Wine Wednesday, how we knew thee. But it might be time to bid our regular wine evenings (and afternoons) goodbye, because the latest research on the effects of our wine night do not look promising. A new study published in the journal BMC Public Health shows that consuming one bottle of wine per week — that’s roughly four glasses — seems to increase cancer risk similarly to 10 cigarettes per week.
“We have shown moderate levels of drinking (one bottle of wine per week) is associated with a significant increased absolute lifetime risk of alcohol-related cancers in women, driven largely by breast cancer,” the study authors write. “Drinking one bottle of wine per week is associated with an increase in absolute lifetime risk of cancer equivalent to smoking ten cigarettes a week for women, and five for men.”
While tobacco and smoking have long been publicly linked to cancer risk, the alcohol-related effects on cancer has not been as widely reported.
But unlike cigarettes, the benefits of red wine have been one of its biggest advantages. Red wine has been noted to reduce inflammation and has been studied for its effect on improving heart health. The resveratrol that’s present in wine — and red wine, specifically — has been attributed to multiple health benefits, so the latest study is sure to bring some interesting responses.
But there is a bit of good news, so we can *carefully* cheers to that. The researchers did note that the findings weren’t as black and white as they may seem.
“We must be absolutely clear that this study is not saying that drinking alcohol in moderation is in any way equivalent to smoking,” says Dr. Theresa Hydes, the study’s corresponding author, in a press release.
“Our finds relate to lifetime risk across the population. At an individual level, cancer risk represented by drinking or smoking will vary and for many individuals, the impact of ten units of alcohol (one bottle of wine) or five to ten cigarettes may be very different.”
Understanding the term “absolute cancer risk” is really the key to parsing out the study information. The cancer risks that the study addresses are taken in isolation, which means it does not look at the effects as a whole. The study also did not look where the cancer was developed, how treatable it may have been, or the fact that each person’s individual reaction to drinking and smoking varies greatly.

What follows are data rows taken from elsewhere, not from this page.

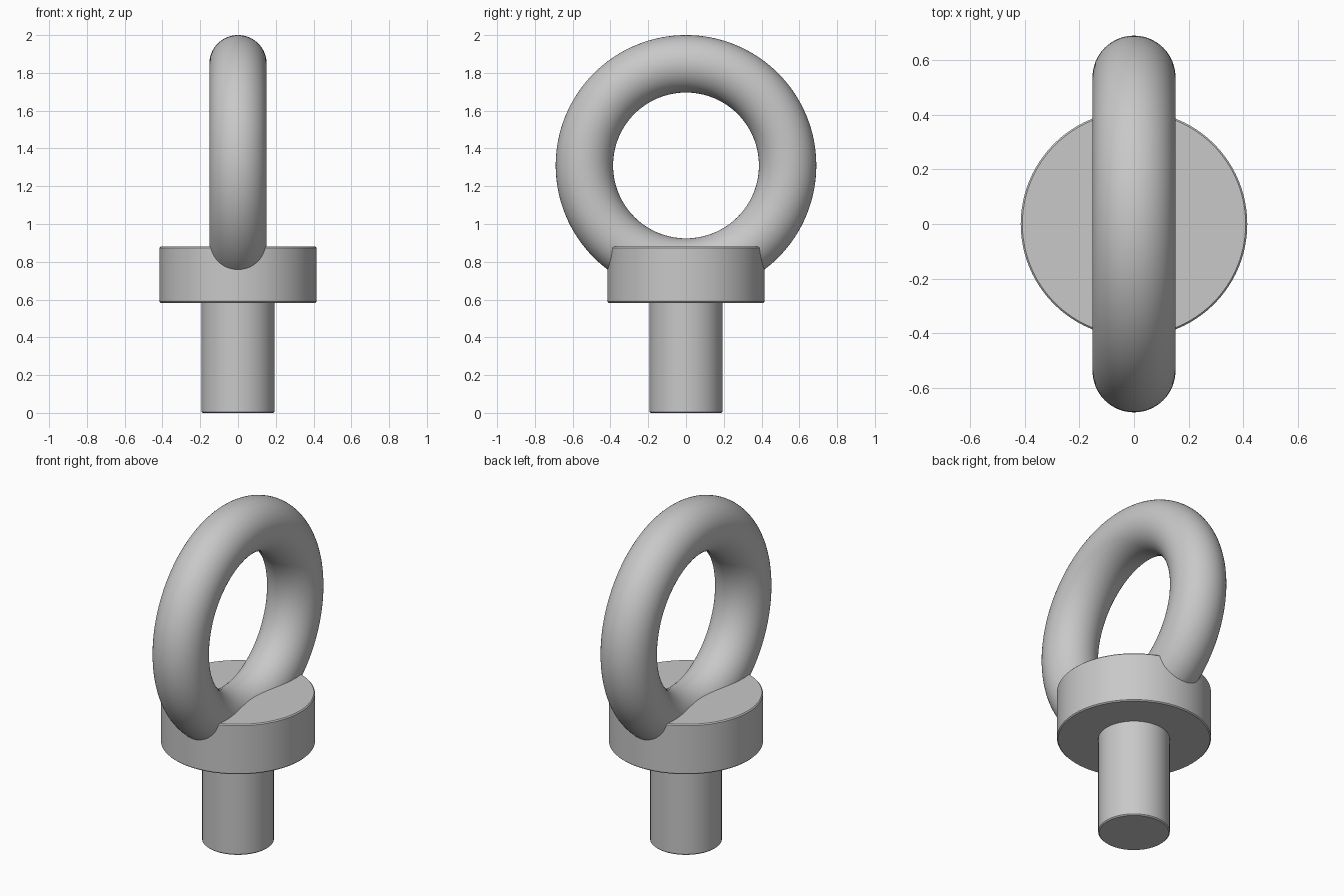
import bpy
import math

cube = bpy.data.objects.get("Cube")
if cube:
    bpy.data.objects.remove(cube, do_unlink=True)

# Single plain steel colour
steel = bpy.data.materials.new("steel_grey")
steel.use_nodes = True
colour = (0.58, 0.58, 0.58, 1.0)
steel.diffuse_color = colour
steel.node_tree.nodes["Principled BSDF"].inputs["Base Color"].default_value = colour


def finish(name, angle):
    obj = bpy.context.object
    obj.name = name
    obj.data.name = name
    obj.data.materials.append(steel)
    bpy.ops.object.shade_smooth_by_angle(angle=math.radians(angle))
    return obj


def disc(name, radius, bottom, top, edge):
    """Upright cylinder with a small chamfer on both rims."""
    bpy.ops.mesh.primitive_cylinder_add(
        vertices=96, radius=radius, depth=top - bottom,
        location=(0, 0, (bottom + top) / 2))
    obj = finish(name, 30)
    bevel = obj.modifiers.new("rim_chamfer", "BEVEL")
    bevel.width = edge
    bevel.segments = 1
    bevel.limit_method = "ANGLE"
    bevel.angle_limit = math.radians(40)
    return obj


# Shank, running slightly into the collar
disc("shank", 0.193, 0.0, 0.60, 0.006)

# Collar
disc("collar", 0.415, 0.583, 0.88, 0.006)

# Lifting ring, standing in the YZ plane and sunk into the collar
bpy.ops.mesh.primitive_torus_add(
    major_segments=128, minor_segments=64,
    major_radius=0.538, minor_radius=0.152,
    location=(0, 0, 1.31), rotation=(0, math.pi / 2, 0))
finish("lifting_ring", 60)
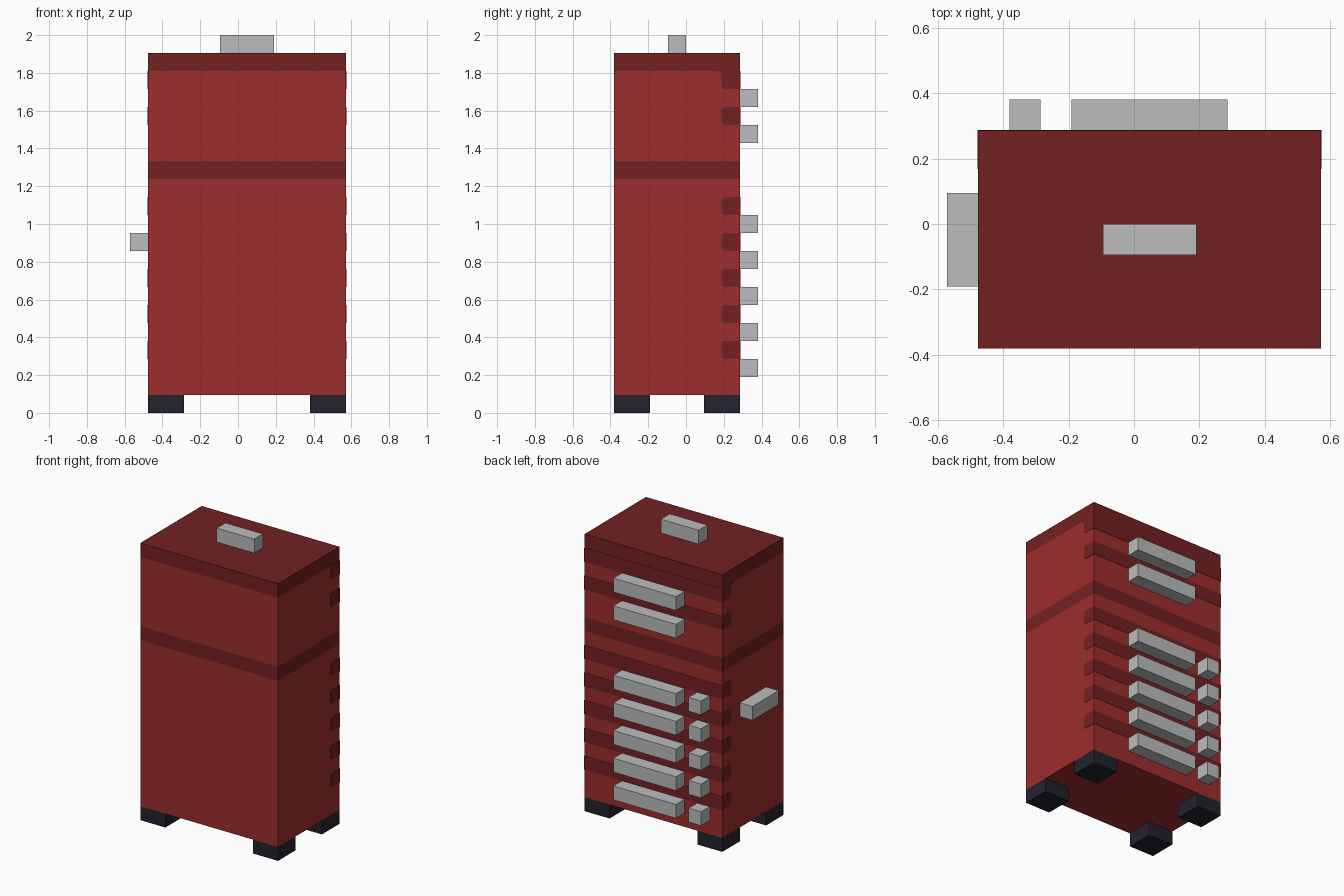
import bpy, bmesh, math

cube = bpy.data.objects.get("Cube")
if cube:
    bpy.data.objects.remove(cube, do_unlink=True)

U = 2 / 21      # everything sits on a grid of this step
SKIN = 0.002    # how far the painted gaps stand out


def material(name, rgb):
    lin = [((c / 255 + 0.055) / 1.055) ** 2.4 for c in rgb] + [1]
    m = bpy.data.materials.new(name)
    m.use_nodes = True
    m.diffuse_color = lin
    m.node_tree.nodes["Principled BSDF"].inputs["Base Color"].default_value = lin
    return m


RED = material("cabinet red", (158, 45, 45))
DARK = material("dark red", (115, 33, 34))
STEEL = material("handle grey", (186, 189, 187))
BLACK = material("foot black", (34, 35, 46))


def finish(name, bm, *mats):
    bmesh.ops.recalc_face_normals(bm, faces=bm.faces)
    me = bpy.data.meshes.new(name)
    bm.to_mesh(me)
    bm.free()
    for m in mats:
        me.materials.append(m)
    ob = bpy.data.objects.new(name, me)
    bpy.context.collection.objects.link(ob)
    return ob


def box_mesh(lo, hi):
    """Box between two corners given in grid steps."""
    bm = bmesh.new()
    bmesh.ops.create_cube(bm, size=1)
    for v in bm.verts:
        v.co = [(hi[i] if v.co[i] > 0 else lo[i]) * U for i in range(3)]
    return bm


def box(name, lo, hi, mat):
    return finish(name, box_mesh(lo, hi), mat)


def arc(cy, cz, r, start, end, steps=4):
    """Points of an arc in the y-z plane, angles in degrees."""
    angles = [math.radians(start + (end - start) * i / steps) for i in range(steps + 1)]
    return [(cy + r * math.cos(a), cz + r * math.sin(a)) for a in angles]


def drawer_gap(name, z, under_lid=False):
    """Dark strip across the back that wraps round both sides."""
    y0, y1, z0, z1, r = 1.98 * U, 3 * U + SKIN, z * U, (z + 1) * U, 0.02
    pts = [(y1, z1)]
    if under_lid:
        pts += arc(y0 - r, z1 - r, r, 90, 0)       # flares into the lid
    else:
        pts += arc(y0 + r, z1 - r, r, 90, 180)
    pts += arc(y0 + r, z0 + r, r, 180, 270) + [(y1, z0)]
    bm = bmesh.new()
    face = bm.faces.new([bm.verts.new((-5 * U - SKIN, y, zz)) for y, zz in pts])
    ext = bmesh.ops.extrude_face_region(bm, geom=[face])
    verts = [g for g in ext["geom"] if isinstance(g, bmesh.types.BMVert)]
    bmesh.ops.translate(bm, vec=(11 * U + 2 * SKIN, 0, 0), verts=verts)
    return finish(name, bm, DARK)


# Cabinet body, cut at the belt and lid and coloured by height
bm = box_mesh((-5, -4, 1), (6, 3, 20))
for z in (13, 14, 19):
    bmesh.ops.bisect_plane(bm, geom=bm.verts[:] + bm.edges[:] + bm.faces[:],
                           plane_co=(0, 0, z * U), plane_no=(0, 0, 1))
for f in bm.faces:
    h = f.calc_center_median().z / U
    f.material_index = int(13 < h < 14 or h > 19)
finish("cabinet_body", bm, RED, DARK)

# Drawer gaps and the long handle below each one
for i, z in enumerate((3, 5, 7, 9, 11, 16, 18), 1):
    drawer_gap(f"drawer_gap_{i}", z, under_lid=(z == 18))
    box(f"drawer_handle_{i}", (-2, 3, z - 1), (3, 4, z), STEEL)
    if z < 13:      # lower drawers also have a small latch
        box(f"drawer_latch_{i}", (-4, 3, z - 1), (-3, 4, z), STEEL)

# Lid handle and side push handle
box("lid_handle", (-1, -1, 20), (2, 0, 21), STEEL)
box("side_handle", (-6, -2, 9), (-5, 1, 10), STEEL)

# Feet
for side, x in (("right", -5), ("left", 4)):
    for end, y in (("front", -4), ("back", 1)):
        box(f"foot_{end}_{side}", (x, y, 0), (x + 2, y + 2, 1), BLACK)
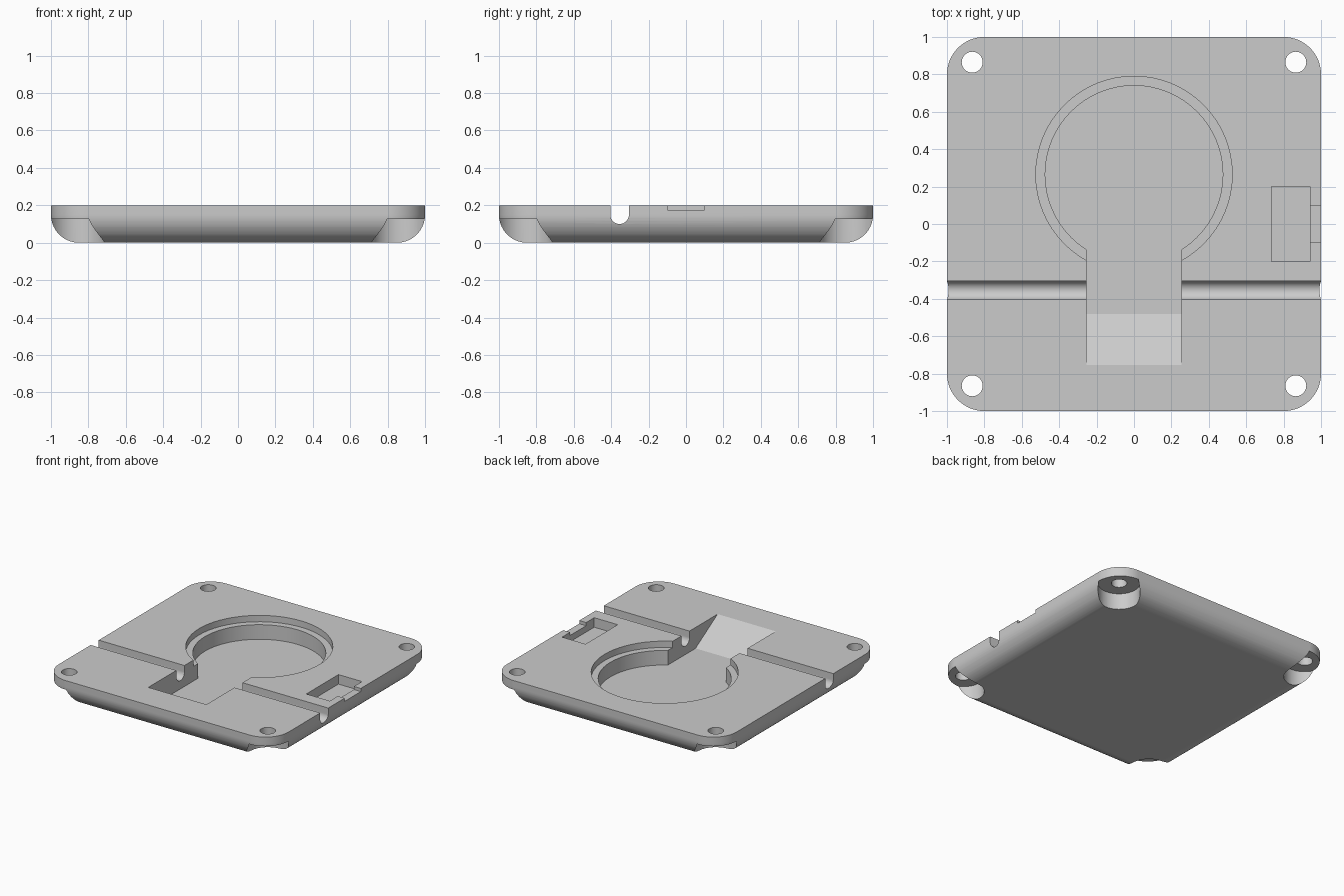
import bpy
import bmesh
from math import cos, sin, pi, radians

cube = bpy.data.objects.get("Cube")
if cube:
    bpy.data.objects.remove(cube, do_unlink=True)

TOP, FLOOR, LEDGE = 0.2, 0.035, 0.15
FILLET, CORNER = 0.15, 0.2
HOLE = 0.865

grey = bpy.data.materials.new("plain grey")
grey.use_nodes = True
colour = (0.6, 0.6, 0.6, 1)
grey.diffuse_color = colour
grey.node_tree.nodes["Principled BSDF"].inputs["Base Color"].default_value = colour


def finish(name, bm):
    bmesh.ops.recalc_face_normals(bm, faces=bm.faces[:])
    mesh = bpy.data.meshes.new(name)
    bm.to_mesh(mesh)
    bm.free()
    mesh.materials.append(grey)
    obj = bpy.data.objects.new(name, mesh)
    bpy.context.collection.objects.link(obj)
    return obj


def loft(name, rings):
    """Skin a list of equal closed rings and cap both ends."""
    bm = bmesh.new()
    loops = [[bm.verts.new(p) for p in ring] for ring in rings]
    for a, b in zip(loops, loops[1:]):
        for i in range(len(a)):
            j = (i + 1) % len(a)
            bm.faces.new((a[i], a[j], b[j], b[i]))
    bm.faces.new(loops[0])
    bm.faces.new(loops[-1])
    return finish(name, bm)


def rounded_square(inset, z, steps=16):
    r, c = CORNER - inset, 1 - CORNER
    ring = []
    for k, (sx, sy) in enumerate(((1, 1), (-1, 1), (-1, -1), (1, -1))):
        for i in range(steps + 1):
            a = (k + i / steps) * pi / 2
            ring.append((sx * c + r * cos(a), sy * c + r * sin(a), z))
    return ring


def cylinder(name, x, y, r, z0, z1, n=48):
    circle = [(x + r * cos(2 * pi * i / n), y + r * sin(2 * pi * i / n)) for i in range(n)]
    return loft(name, [[(px, py, z) for px, py in circle] for z in (z0, z1)])


def along_x(name, profile, x0, x1):
    return loft(name, [[(x, y, z) for y, z in profile] for x in (x0, x1)])


def box(name, x0, x1, y0, y1, z0, z1):
    return along_x(name, [(y0, z0), (y1, z0), (y1, z1), (y0, z1)], x0, x1)


# Plate with rounded corners and a rounded lower edge
steps = 14
rings = []
for i in range(steps + 1):
    a = i / steps * pi / 2
    rings.append(rounded_square(FILLET * (1 - sin(a)), FILLET * (1 - cos(a))))
rings.append(rounded_square(0, TOP))
plate = loft("base_plate", rings)

cutters = []

# Round recess with a shallow ledge
cutters.append(cylinder("recess_ledge", 0, 0.265, 0.525, LEDGE, 0.4, 64))
cutters.append(cylinder("recess_well", 0, 0.265, 0.475, FLOOR, 0.42, 64))

# Slot with a ramp rising to the front
slope = (TOP - FLOOR) / 0.275
ramp = [(0.2, FLOOR), (-0.48, FLOOR), (-0.92, FLOOR + 0.44 * slope), (0.2, FLOOR + 0.44 * slope)]
cutters.append(along_x("ramp_slot", ramp, -0.253, 0.253))

# Round-bottomed groove across the plate
groove = [(-0.355 + 0.05 * cos(a), 0.15 + 0.05 * sin(a))
          for a in (radians(180 + 180 * i / 16) for i in range(17))]
groove += [(-0.305, 0.4), (-0.405, 0.4)]
cutters.append(along_x("cross_groove", groove, -1.2, 1.2))

# Side pocket and its shallow outlet
cutters.append(box("side_pocket", 0.735, 0.94, -0.2, 0.2, 0.125, 0.4))
cutters.append(box("pocket_outlet", 0.9, 1.2, -0.1, 0.1, 0.175, 0.4))

# Corner screw holes, counterbored from below
for sx in (-1, 1):
    for sy in (-1, 1):
        cutters.append(cylinder("screw_hole", sx * HOLE, sy * HOLE, 0.056, -0.2, 0.4, 32))
        cutters.append(cylinder("counterbore", sx * HOLE, sy * HOLE, 0.15, -0.2, 0.127))

# Carve the plate, then discard the cutters
for cutter in cutters:
    cutter.hide_render = True
    cut = plate.modifiers.new(cutter.name, "BOOLEAN")
    cut.operation = "DIFFERENCE"
    cut.solver = "EXACT"
    cut.object = cutter
graph = bpy.context.evaluated_depsgraph_get()
carved = bpy.data.meshes.new_from_object(plate.evaluated_get(graph))
plate.modifiers.clear()
plate.data = carved
carved.materials.clear()
carved.materials.append(grey)
for cutter in cutters:
    bpy.data.objects.remove(cutter, do_unlink=True)

# Smooth curved walls, keep flats flat
bpy.ops.object.select_all(action="DESELECT")
plate.select_set(True)
bpy.context.view_layer.objects.active = plate
bpy.ops.object.shade_smooth_by_angle(angle=radians(30))
weighted = plate.modifiers.new("even_normals", "WEIGHTED_NORMAL")
weighted.keep_sharp = True
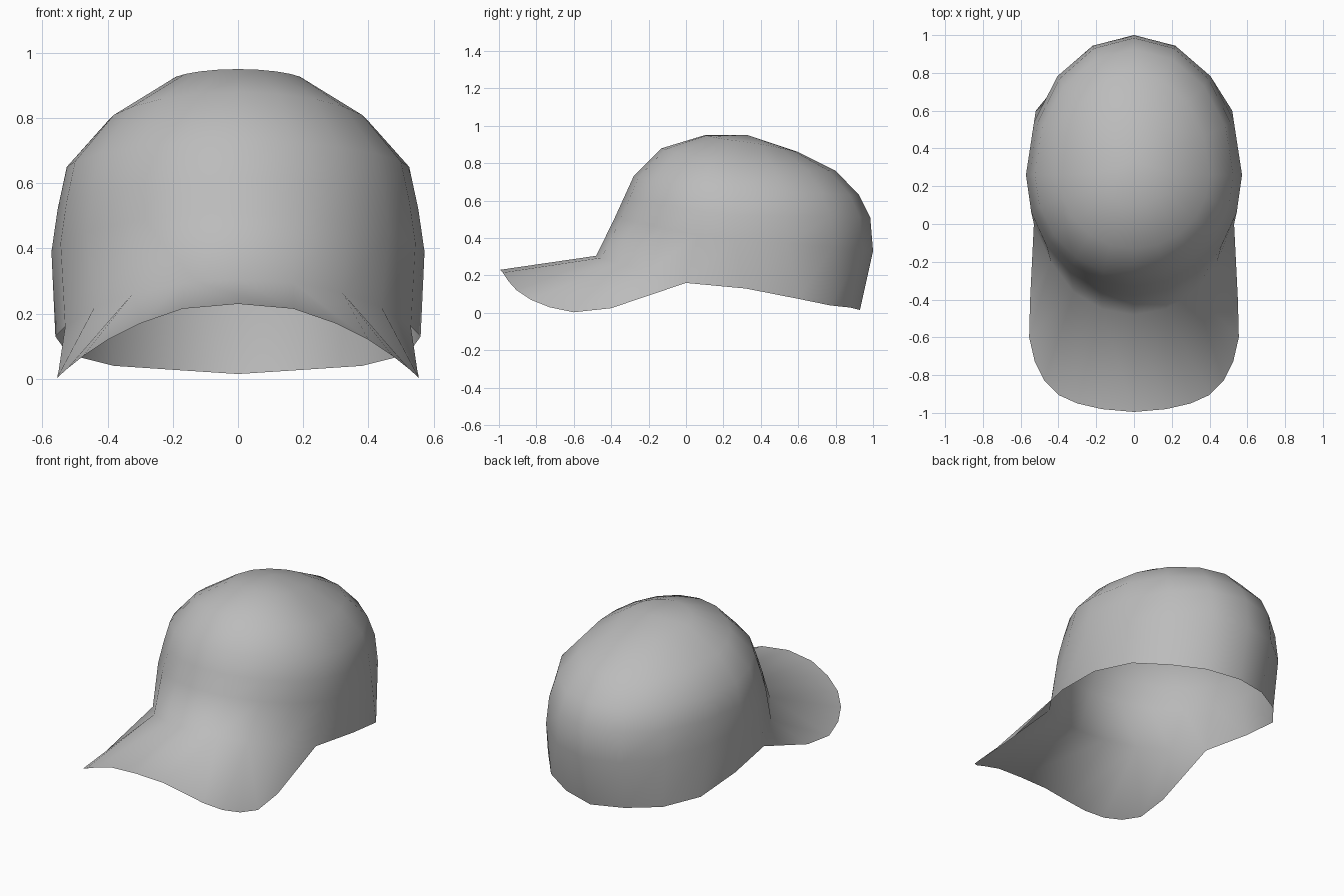
import bpy, bmesh, math
from mathutils import Vector

if "Cube" in bpy.data.objects:
    bpy.data.objects.remove(bpy.data.objects["Cube"])

grey = bpy.data.materials.new("grey_cloth")
grey.diffuse_color = (0.5, 0.5, 0.5, 1)
grey.use_nodes = True
grey.node_tree.nodes["Principled BSDF"].inputs["Base Color"].default_value = grey.diffuse_color


def finish(name, bm):
    bmesh.ops.remove_doubles(bm, verts=bm.verts, dist=0.0005)
    me = bpy.data.meshes.new(name)
    bm.to_mesh(me)
    bm.free()
    me.materials.append(grey)
    for p in me.polygons:
        p.use_smooth = True
    ob = bpy.data.objects.new(name, me)
    bpy.context.collection.objects.link(ob)
    return ob


def mirror(p):
    return Vector((-p[0], p[1], p[2]))


# half of the lower edge, from centre front round to centre back
RIM = [(0, -.48, .305), (.17, -.45, .295), (.32, -.36, .265), (.44, -.2, .22),
       (.53, 0, .16), (.56, .32, .13), (.52, .60, .075), (.38, .77, .04),
       (.2, .88, .028), (0, .93, .015)]
# half of the brim's outer edge, from centre front to the side
EDGE = [(0, -.995, .23), (.17, -.98, .215), (.3, -.95, .17), (.4, -.905, .12),
        (.475, -.83, .07), (.525, -.73, .03), (.555, -.6, .003), (.55, -.4, .025)]
ANGLES = [0, 18, 36, 54, 72, 90, 112.5, 135, 157.5, 180]
# crown levels: front y, front z, side x, side y, side z, back y, back z
LEVELS = [(-.38, .51, .572, .26, .39, 1.0, .33),
          (-.33, .62, .553, .26, .52, .985, .51),
          (-.28, .73, .525, .26, .65, .925, .63),
          (-.13, .88, .40, .26, .79, .80, .76),
          (.10, .95, .20, .27, .92, .60, .86)]


def ring(half):
    return [Vector(p) for p in half] + [mirror(p) for p in half[-2:0:-1]]


def level(fy, fz, sx, sy, sz, by, bz):
    half = []
    for a in ANGLES:
        c, s = math.cos(math.radians(a)), math.sin(math.radians(a))
        ey, ez = (fy, fz) if c > 0 else (by, bz)
        k = abs(c)
        half.append((sx * s if 0 < a < 180 else 0, sy + (ey - sy) * k,
                     sz + (ez - sz) * k ** 1.3))
    return ring(half)


# crown and brim share one skin
bm = bmesh.new()
rings = [[bm.verts.new(p) for p in r] for r in [ring(RIM)] + [level(*l) for l in LEVELS]]
n = len(rings[0])
for lo, hi in zip(rings, rings[1:]):
    for i in range(n):
        j = (i + 1) % n
        bm.faces.new((lo[i], lo[j], hi[j], hi[i]))
top = bm.verts.new((0, .33, .95))
for i in range(n):
    bm.faces.new((rings[-1][i], rings[-1][(i + 1) % n], top))

# brim: faces listed as inner (i) and outer (o) points, mirrored
BRIM = ["i0 o0 o1 i1", "i1 o1 o2", "i1 o2 o3 i2", "i2 o3 o4", "i2 o4 o5",
        "i2 o5 o6", "i2 o6 i3", "i3 o6 o7", "i3 o7 i4"]
for side in (1, -1):
    for f in BRIM:
        pts = [(RIM if t[0] == "i" else EDGE)[int(t[1])] for t in f.split()]
        vs = [bm.verts.new((side * p[0], p[1], p[2])) for p in pts]
        bm.faces.new(vs if side == 1 else vs[::-1])
finish("cap_shell", bm)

So while we should be more cautious of the amount we consume, and giving up alcohol sure does come with benefits, it’s important to find a healthy balance for yourself.